So now Obama feels he must act, symbolically at least, to show the larger world as well as Assad that America’s word still means something, that it still makes claims to ensuring international order.
It goes without saying that all states – if we must compare them with people – are hypocrites, and America, as (still) the world’s most powerful state, much more than most. The white phosphorus and depleted uranium munitions it used in Iraq, for instance, can certainly be considered as weapons of mass destruction, though even their use cannot be compared to Assad’s sarin savagery. And late 20th Century America actively aided Saddam’s chemical programme. But simplistic ‘anti-imperialists’ (the sort who haven’t noticed Russia’s blatant imperialism in Syria) should reflect on the complexity of the situation. Should a tyrant be left unchecked to gas his people? If Israel were doing it to the Palestinians, would outside intervention (of course there would be none) to deter Israel be absolutely wrong? Was it right to leave the Bosnian Muslims to be slaughtered? (Many statist leftists would of course unhesitatingly answer yes to this question). Even with our hypocritical and frequently criminal ‘international community’, is there no validity in attempting to preserve the semi-taboo on the mass use of WMD?
I cannot say what will happen, or if it will happen, or what the ramifications will be. I expect, however, that any American-led attack will not dramatically change the balance on the ground. Obama wants to be seen to be acting, and to deter. He will be scared that Assad, Hizbullah or Iran will respond in such a way that he is pressured to expand the operation to end the regime. And he doesn’t want to do this. General Martin Dempsey has recently explained why – America can’t find any branch of the opposition ready to assume power and serve American interests.
One reason that the West doesn’t want to end the regime is that, in the north and east, the al-Qa’ida type militias (indirectly created by Assad’s traumatisation of the country, as well as by the political failures of loyalist traditionalist clerics) are growing in strength. Their strength flows from the fact that the West and the Arabs failed to arm the Free Army. The ineffective Syrian National Coalition must also bear some of the blame for not working harder to organise a national army from the start, before the jihadists had time to establish themselves. Western, Syrian and Arab timidity and Islamophobia have brought on the worst.
I expect the upcoming attack to be, in effect if not in image, tepid. It may not do any good at all. It may allow Assad to reap the ‘resistance’ propaganda victory without changing the calculus on the ground.

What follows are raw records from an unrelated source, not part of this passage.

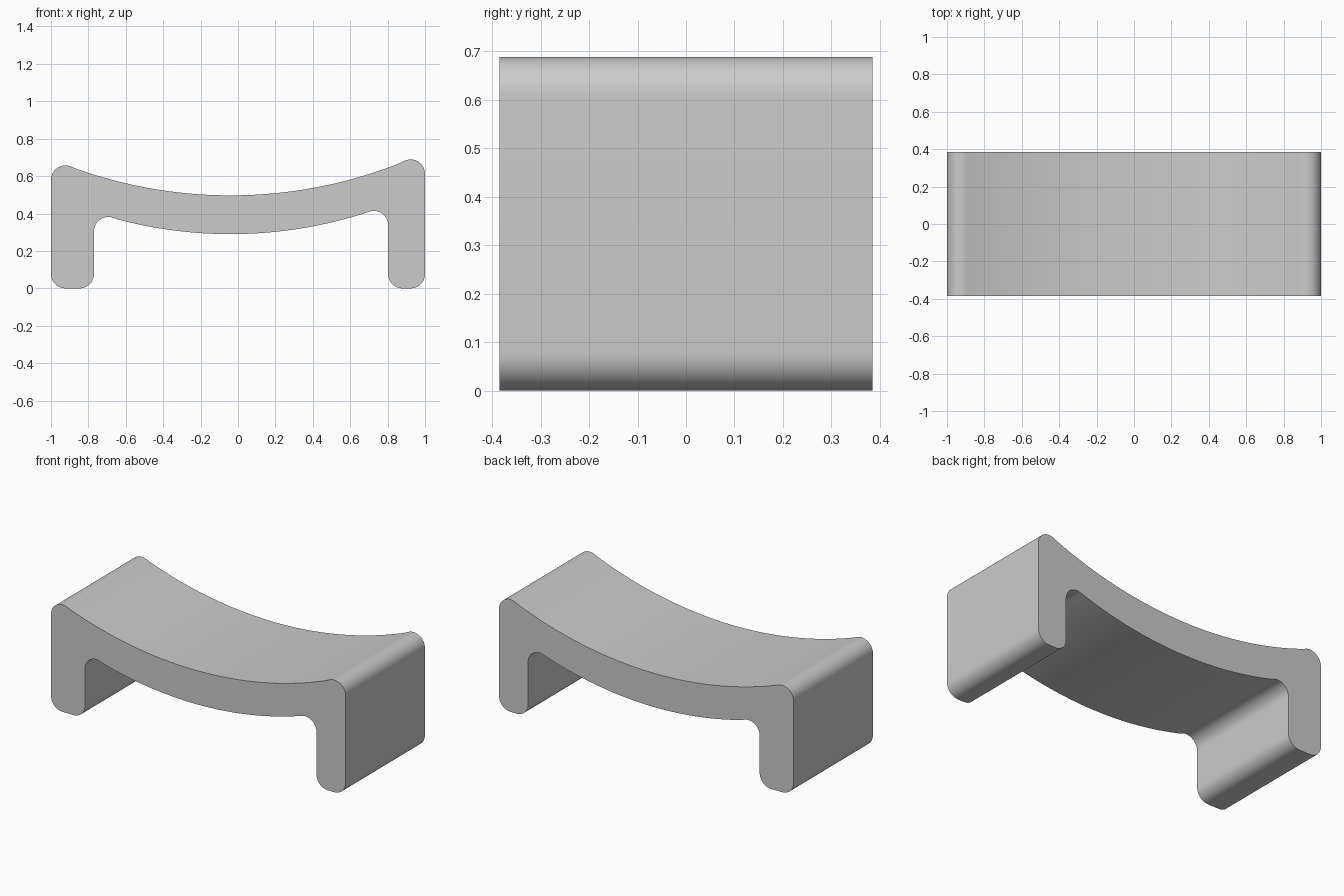
import bpy
import bmesh
from math import atan2, cos, pi, radians, sin

if "Cube" in bpy.data.objects:
    bpy.data.objects.remove(bpy.data.objects["Cube"])

DEPTH = 0.77
R = 0.077                      # rounding of every corner
TOP = (-0.04, 2.957, 2.46)     # seat arc: centre x, centre z, radius
UNDER = (-0.04, 2.65, 2.36)    # underside arc


def arc(x, z, radius, start, end, steps):
    angles = [start + (end - start) * i / steps for i in range(steps + 1)]
    return [(x + radius * cos(a), z + radius * sin(a)) for a in angles]


def toward(curve, corner):
    """Angle from the centre of a seat arc to a corner centre."""
    return atan2(corner[1] - curve[1], corner[0] - curve[0])


# Centres of the rounded corners that blend into the two seat arcs
top_l, top_r = (-1 + R, 0.580), (1 - R, 0.612)
in_l, in_r = (-0.77 + R, 0.305), (0.803 - R, 0.337)
tl, tr = toward(TOP, top_l), toward(TOP, top_r)
ul, ur = toward(UNDER, in_l), toward(UNDER, in_r)

# Outline, counter-clockwise from the left foot
outline = arc(-1 + R, R, R, pi, 1.5 * pi, 12)
outline += arc(-0.77 - R, R, R, 1.5 * pi, 2 * pi, 12)
outline += arc(*in_l, R, pi, ul + pi, 14)
outline += arc(*UNDER, ul, ur, 48)[1:-1]
outline += arc(*in_r, R, ur + pi, 0, 14)
outline += arc(0.803 + R, R, R, pi, 1.5 * pi, 12)
outline += arc(1 - R, R, R, 1.5 * pi, 2 * pi, 12)
outline += arc(*top_r, R, 0, tr + pi, 14)
outline += arc(*TOP, tr, tl, 48)[1:-1]
outline += arc(*top_l, R, tl + pi, pi, 14)

# Extrude the outline from front to back
bm = bmesh.new()
front = bm.faces.new([bm.verts.new((x, -DEPTH / 2, z)) for x, z in outline])
extruded = bmesh.ops.extrude_face_region(bm, geom=[front], use_keep_orig=True)
verts = [g for g in extruded["geom"] if isinstance(g, bmesh.types.BMVert)]
bmesh.ops.translate(bm, vec=(0, DEPTH, 0), verts=verts)
bmesh.ops.recalc_face_normals(bm, faces=bm.faces)
mesh = bpy.data.meshes.new("curved_bench")
bm.to_mesh(mesh)
bm.free()

bench = bpy.data.objects.new("curved_bench", mesh)
bpy.context.collection.objects.link(bench)

grey = bpy.data.materials.new("light_grey")
grey.use_nodes = True
colour = (0.6, 0.6, 0.6, 1)
grey.diffuse_color = colour
grey.node_tree.nodes["Principled BSDF"].inputs["Base Color"].default_value = colour
mesh.materials.append(grey)

bpy.ops.object.select_all(action="DESELECT")
bench.select_set(True)
bpy.context.view_layer.objects.active = bench
bpy.ops.object.shade_smooth_by_angle(angle=radians(30))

If there is any change to calculus on the ground, it will be because the Sauds are increasing military aid after the mass gas attacks. Apparently 40 tons-worth came in through Turkey this week. But will that be sustained? Never before now.
And again, the Sauds, like the Americans, like all states, are acting according to their interests. They back Sisi’s junta in Egypt as it rolls back the victories of the revolution there. In Syria, the Sauds are interested in weakening Iran and Hizbullah, obviously not in facilitating victory for either democrats or radical Islamists who reject Saudi kingship. Syrian fighters facing exile or genocide will take weapons from where they can, but they understand that in the medium and long term, they are on their own, as they have been for the last two and a half years.